For most of its five-year existence, Transmeta has resembled a secretive cult more than a technology company. Until this year, contact with the outside world was limited to a website (www.transmeta.com) that said "This website is not here yet" and contained in the source code the message "There are no secret messages in the source code to this Web page." Enigmatic, it seemed was something of an understatement.
On 19 January this year the company broke its silence and announced products. The four Crusoe processors, looked like they'd been worth the wait. Two were designed for internet appliances, an emerging market still very much up for grabs.
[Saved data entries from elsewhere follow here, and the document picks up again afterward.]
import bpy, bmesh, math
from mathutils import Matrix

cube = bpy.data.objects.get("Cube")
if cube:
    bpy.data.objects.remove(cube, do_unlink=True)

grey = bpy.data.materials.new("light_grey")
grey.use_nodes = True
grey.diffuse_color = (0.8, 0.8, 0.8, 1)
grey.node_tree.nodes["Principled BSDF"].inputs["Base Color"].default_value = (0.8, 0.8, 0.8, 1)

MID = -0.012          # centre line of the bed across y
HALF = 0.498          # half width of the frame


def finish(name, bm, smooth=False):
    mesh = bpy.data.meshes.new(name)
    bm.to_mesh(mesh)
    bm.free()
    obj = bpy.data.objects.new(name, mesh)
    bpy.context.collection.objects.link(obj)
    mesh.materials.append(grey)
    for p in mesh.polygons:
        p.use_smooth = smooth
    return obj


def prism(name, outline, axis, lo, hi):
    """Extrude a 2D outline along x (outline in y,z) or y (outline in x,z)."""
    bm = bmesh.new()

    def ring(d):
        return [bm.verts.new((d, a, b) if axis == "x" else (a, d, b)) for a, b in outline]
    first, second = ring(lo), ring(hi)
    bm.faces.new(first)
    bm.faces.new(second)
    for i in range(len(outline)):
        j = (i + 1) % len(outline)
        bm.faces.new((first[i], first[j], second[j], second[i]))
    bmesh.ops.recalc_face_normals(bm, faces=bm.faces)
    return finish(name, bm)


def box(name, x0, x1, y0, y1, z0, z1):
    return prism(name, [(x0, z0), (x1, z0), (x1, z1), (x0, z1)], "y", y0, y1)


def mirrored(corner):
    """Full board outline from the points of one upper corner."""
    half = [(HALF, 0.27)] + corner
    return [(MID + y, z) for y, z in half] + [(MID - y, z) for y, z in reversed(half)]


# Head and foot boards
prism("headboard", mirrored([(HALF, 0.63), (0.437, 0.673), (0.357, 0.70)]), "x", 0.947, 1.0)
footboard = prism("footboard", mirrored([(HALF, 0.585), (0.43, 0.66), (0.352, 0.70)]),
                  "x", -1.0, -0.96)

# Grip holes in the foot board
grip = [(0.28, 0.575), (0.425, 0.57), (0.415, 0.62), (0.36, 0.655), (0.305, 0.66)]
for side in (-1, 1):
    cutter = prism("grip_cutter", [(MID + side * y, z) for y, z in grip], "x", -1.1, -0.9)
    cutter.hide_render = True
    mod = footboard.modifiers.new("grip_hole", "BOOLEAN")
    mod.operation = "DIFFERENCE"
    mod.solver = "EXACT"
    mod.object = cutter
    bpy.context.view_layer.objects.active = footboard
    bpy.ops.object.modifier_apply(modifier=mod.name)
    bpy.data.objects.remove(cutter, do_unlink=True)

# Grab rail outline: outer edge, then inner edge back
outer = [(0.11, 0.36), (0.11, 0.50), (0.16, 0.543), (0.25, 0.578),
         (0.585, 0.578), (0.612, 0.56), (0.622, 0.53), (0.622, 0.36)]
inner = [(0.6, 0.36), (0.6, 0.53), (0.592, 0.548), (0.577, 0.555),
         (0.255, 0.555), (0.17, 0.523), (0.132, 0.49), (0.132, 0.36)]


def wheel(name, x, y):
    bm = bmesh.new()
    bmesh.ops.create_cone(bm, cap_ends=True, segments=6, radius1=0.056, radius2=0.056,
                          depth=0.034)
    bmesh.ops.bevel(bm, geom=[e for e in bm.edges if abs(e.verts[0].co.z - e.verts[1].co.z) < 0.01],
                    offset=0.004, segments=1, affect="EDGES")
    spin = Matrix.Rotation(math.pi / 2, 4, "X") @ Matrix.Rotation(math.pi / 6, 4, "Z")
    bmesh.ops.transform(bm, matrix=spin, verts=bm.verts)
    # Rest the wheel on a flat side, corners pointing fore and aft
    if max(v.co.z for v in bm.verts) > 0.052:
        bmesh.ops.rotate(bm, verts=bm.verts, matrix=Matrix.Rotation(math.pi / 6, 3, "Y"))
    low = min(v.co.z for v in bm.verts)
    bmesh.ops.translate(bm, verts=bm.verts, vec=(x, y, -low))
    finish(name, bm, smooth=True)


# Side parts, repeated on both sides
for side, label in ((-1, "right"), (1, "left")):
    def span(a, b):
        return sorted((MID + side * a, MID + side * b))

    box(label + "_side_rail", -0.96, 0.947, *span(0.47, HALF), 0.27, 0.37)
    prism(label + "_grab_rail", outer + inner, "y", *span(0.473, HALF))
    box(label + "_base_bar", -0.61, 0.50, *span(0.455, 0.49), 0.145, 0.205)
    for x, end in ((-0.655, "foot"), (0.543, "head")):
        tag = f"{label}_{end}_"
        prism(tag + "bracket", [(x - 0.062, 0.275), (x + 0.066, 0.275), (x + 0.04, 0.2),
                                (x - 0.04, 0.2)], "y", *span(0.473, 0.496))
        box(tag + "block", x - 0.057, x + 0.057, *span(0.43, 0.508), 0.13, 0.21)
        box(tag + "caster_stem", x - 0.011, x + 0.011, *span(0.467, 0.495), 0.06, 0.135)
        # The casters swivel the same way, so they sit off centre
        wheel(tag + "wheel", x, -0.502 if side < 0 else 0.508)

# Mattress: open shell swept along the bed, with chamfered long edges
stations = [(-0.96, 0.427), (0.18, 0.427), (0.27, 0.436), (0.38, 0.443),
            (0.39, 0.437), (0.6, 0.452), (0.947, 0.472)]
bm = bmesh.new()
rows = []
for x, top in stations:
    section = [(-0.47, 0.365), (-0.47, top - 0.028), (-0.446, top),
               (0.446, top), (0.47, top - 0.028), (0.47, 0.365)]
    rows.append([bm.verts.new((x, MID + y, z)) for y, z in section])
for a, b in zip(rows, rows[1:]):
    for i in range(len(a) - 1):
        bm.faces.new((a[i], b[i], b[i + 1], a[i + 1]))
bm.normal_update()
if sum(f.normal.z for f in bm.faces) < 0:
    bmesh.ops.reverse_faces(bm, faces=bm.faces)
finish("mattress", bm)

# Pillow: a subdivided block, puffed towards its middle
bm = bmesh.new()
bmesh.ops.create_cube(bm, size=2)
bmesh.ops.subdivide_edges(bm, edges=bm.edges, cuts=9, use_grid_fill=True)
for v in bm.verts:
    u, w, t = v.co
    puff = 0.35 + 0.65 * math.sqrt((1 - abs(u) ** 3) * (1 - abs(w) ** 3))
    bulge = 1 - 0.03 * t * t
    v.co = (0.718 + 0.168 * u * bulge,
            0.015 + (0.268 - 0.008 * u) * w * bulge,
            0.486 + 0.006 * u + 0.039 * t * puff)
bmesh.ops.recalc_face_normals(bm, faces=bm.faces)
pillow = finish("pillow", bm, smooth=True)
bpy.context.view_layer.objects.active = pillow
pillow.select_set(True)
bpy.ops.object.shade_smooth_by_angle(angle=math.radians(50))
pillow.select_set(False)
Analysts at IDC predict that the size of the internet appliance market could be as large as 89 million units by 2004. If even a small proportion were Transmeta based, that's a lot of chips.
The other two were designed for notebooks. What made these impressive was LongRun technology which allows the processor to adjust its clock speed and hence its power consumption. By doing this, the company claimed, they could get 8.9 hours of battery life out of a single charge - more than double the best alternatives. Transmeta looked like it had found the holy grail of notebook computing.
Since then the company has received a lot of favourable coverage from a press that conventionally dislikes Intel. There was talk of deals with notebook manufacturers, funding and imminent products. On 30 May, Transmeta announced a deal with AOL and Gateway to supply the chips for a range of internet appliances. As AOL has 20 million consumers in the US alone, this was an important win. More recently, at PC Expo in New York, major notebook vendors IBM, Fujitsu, NEC and Hitachi have all shown laptops running the Crusoe processor.
So is this the birth of a new player in the mobile market that will eclipse AMD and Intel? Probably not. The company is still loath to talk to press and analysts, leaving a lot of questions unanswered.
The benchmarks supposedly demonstrating the elongated battery life have never been independently proved. Transmeta has called for new benchmarking standards. So what is it about current benchmarks (like Worldbench 2000) that it doesn't like? And AMD recently launched the K6-2+ with Powernow technology which works like LongRun. But AMD claims an average battery life of only four hours. Hmmm.
"I'd like to see more evidence. It all sounds to good to be true," says Andy Brown, analyst at IDC.
The notebooks shown at PC Expo were only proof of concept and only Gateway has said it will build a Crusoe-based notebook.
But it's not all gloom. Fujitsu recently announced it will produce a motherboard for Crusoe chips. And Taiwanese company Quanta committed to making Transmeta-based notebooks. Quanta might not be a household name, but it makes nearly half the notebooks sold worldwide, mostly with other vendor's badges on, so its support raises the possibility of Transmeta notebooks from a variety of manufacturers. But until these products are benchmarked, Transmeta's claims can't be proven.